Switch to Desktop Site
 
 

After August break, a September fire drill? Fiscal crises await Congress.

Congress has nine working days when it returns in September to avert a government shutdown and, soon after, another debt limit crisis. So far, the dealmakers have yet to engage.

Image

House Speaker John Boehner (R) of Ohio takes reporters' questions on NSA leaker Edward Snowden, the economy, and the unfinished work of the House in passing a spending bill, during a news conference on Capitol Hill on Thursday. Congress is starting a five-week recess.

J. Scott Applewhite/AP

About these ads

On the two most pressing issues confronting Congress after the August recess – preventing a government shutdown and raising the federal debt ceiling –congressional Democrats and President Obama have their game plan down pat.

Congressional Republicans, on the other hand, appear to be drawing up their plays in the sand, with rump groups in both the House and the Senate pursuing strategies at odds with party leadership. 

With Congress out for a five-week August break, this disjointed state of affairs on Capitol Hill could mean Washington is headed for another intense fiscal battle in the fall, when it has only nine working days to come to terms before the fiscal year ends and the lights go out on Oct. 1, and before the national debt ceiling is breached, sometime after Labor Day.

When Mr. Obama came to Capitol Hill on Wednesday, he spoke with congressional Democrats about the National Security Agency's data collection programs, the implementation of his signature health-care law, the immigration reform fight, and an unusually public battle over potential replacements for the chairman of the Federal Reserve. What he didn’t spend much time on, Democrats say, was how to proceed on the debt ceiling and funding the government.  
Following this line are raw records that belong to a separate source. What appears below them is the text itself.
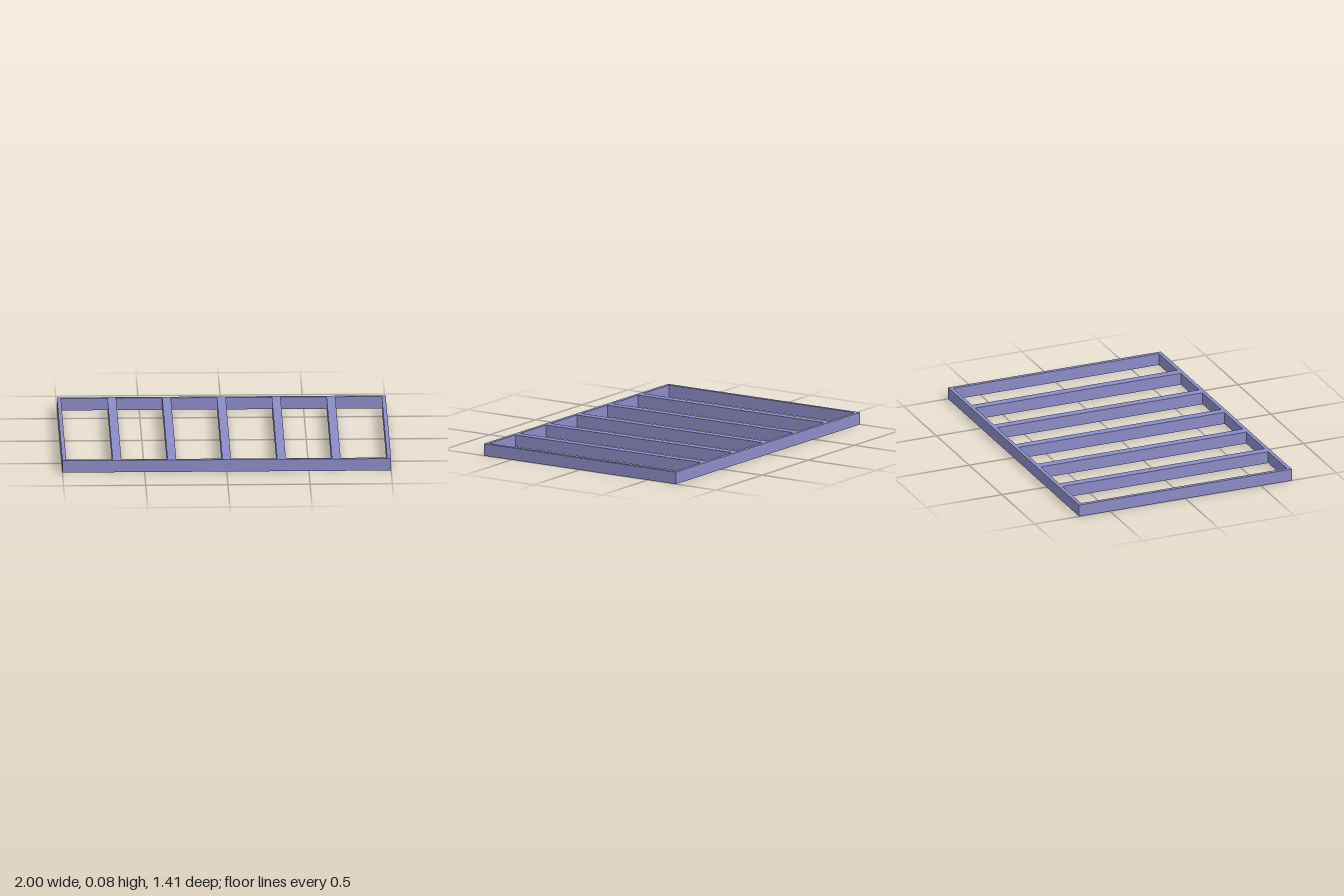
import * as THREE from 'three';

const WIDTH = 2, DEPTH = 1.41, HEIGHT = 0.075;
const RAIL = 0.024;       // thickness of the outer rails
const SLAT = 0.053;       // width of the cross slats
const SLAT_COUNT = 5;

export function createModel() {
  const group = new THREE.Group();
  group.name = 'slattedFrame';
  const material = new THREE.MeshStandardMaterial({ color: 0x8c8cc8 });

  const addBar = (name, width, depth, x, z) => {
    const bar = new THREE.Mesh(new THREE.BoxGeometry(width, HEIGHT, depth), material);
    bar.name = name;
    bar.position.set(x, HEIGHT / 2, z);
    group.add(bar);
  };

  const innerDepth = DEPTH - 2 * RAIL;

  // Outer frame: long rails front and back, short rails between them
  addBar('frontRail', WIDTH, RAIL, 0, (DEPTH - RAIL) / 2);
  addBar('backRail', WIDTH, RAIL, 0, -(DEPTH - RAIL) / 2);
  addBar('leftRail', RAIL, innerDepth, (WIDTH - RAIL) / 2, 0);
  addBar('rightRail', RAIL, innerDepth, -(WIDTH - RAIL) / 2, 0);

  // Evenly spaced cross slats, flush with the frame
  const spacing = WIDTH / (SLAT_COUNT + 1);
  for (let i = 1; i <= SLAT_COUNT; i++) {
    addBar(`crossSlat${i}`, SLAT, innerDepth, -WIDTH / 2 + i * spacing, 0);
  }
  return group;
}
“The caucus has followed the president very closely. We know what's in his budget. We know what he would do if Republicans stepped forward” on a compromise proposal, Senate majority leader Harry Reid (D) of Nevada told reporters. "We don't need a long discussion.”

Next

Page 1 of 6

Share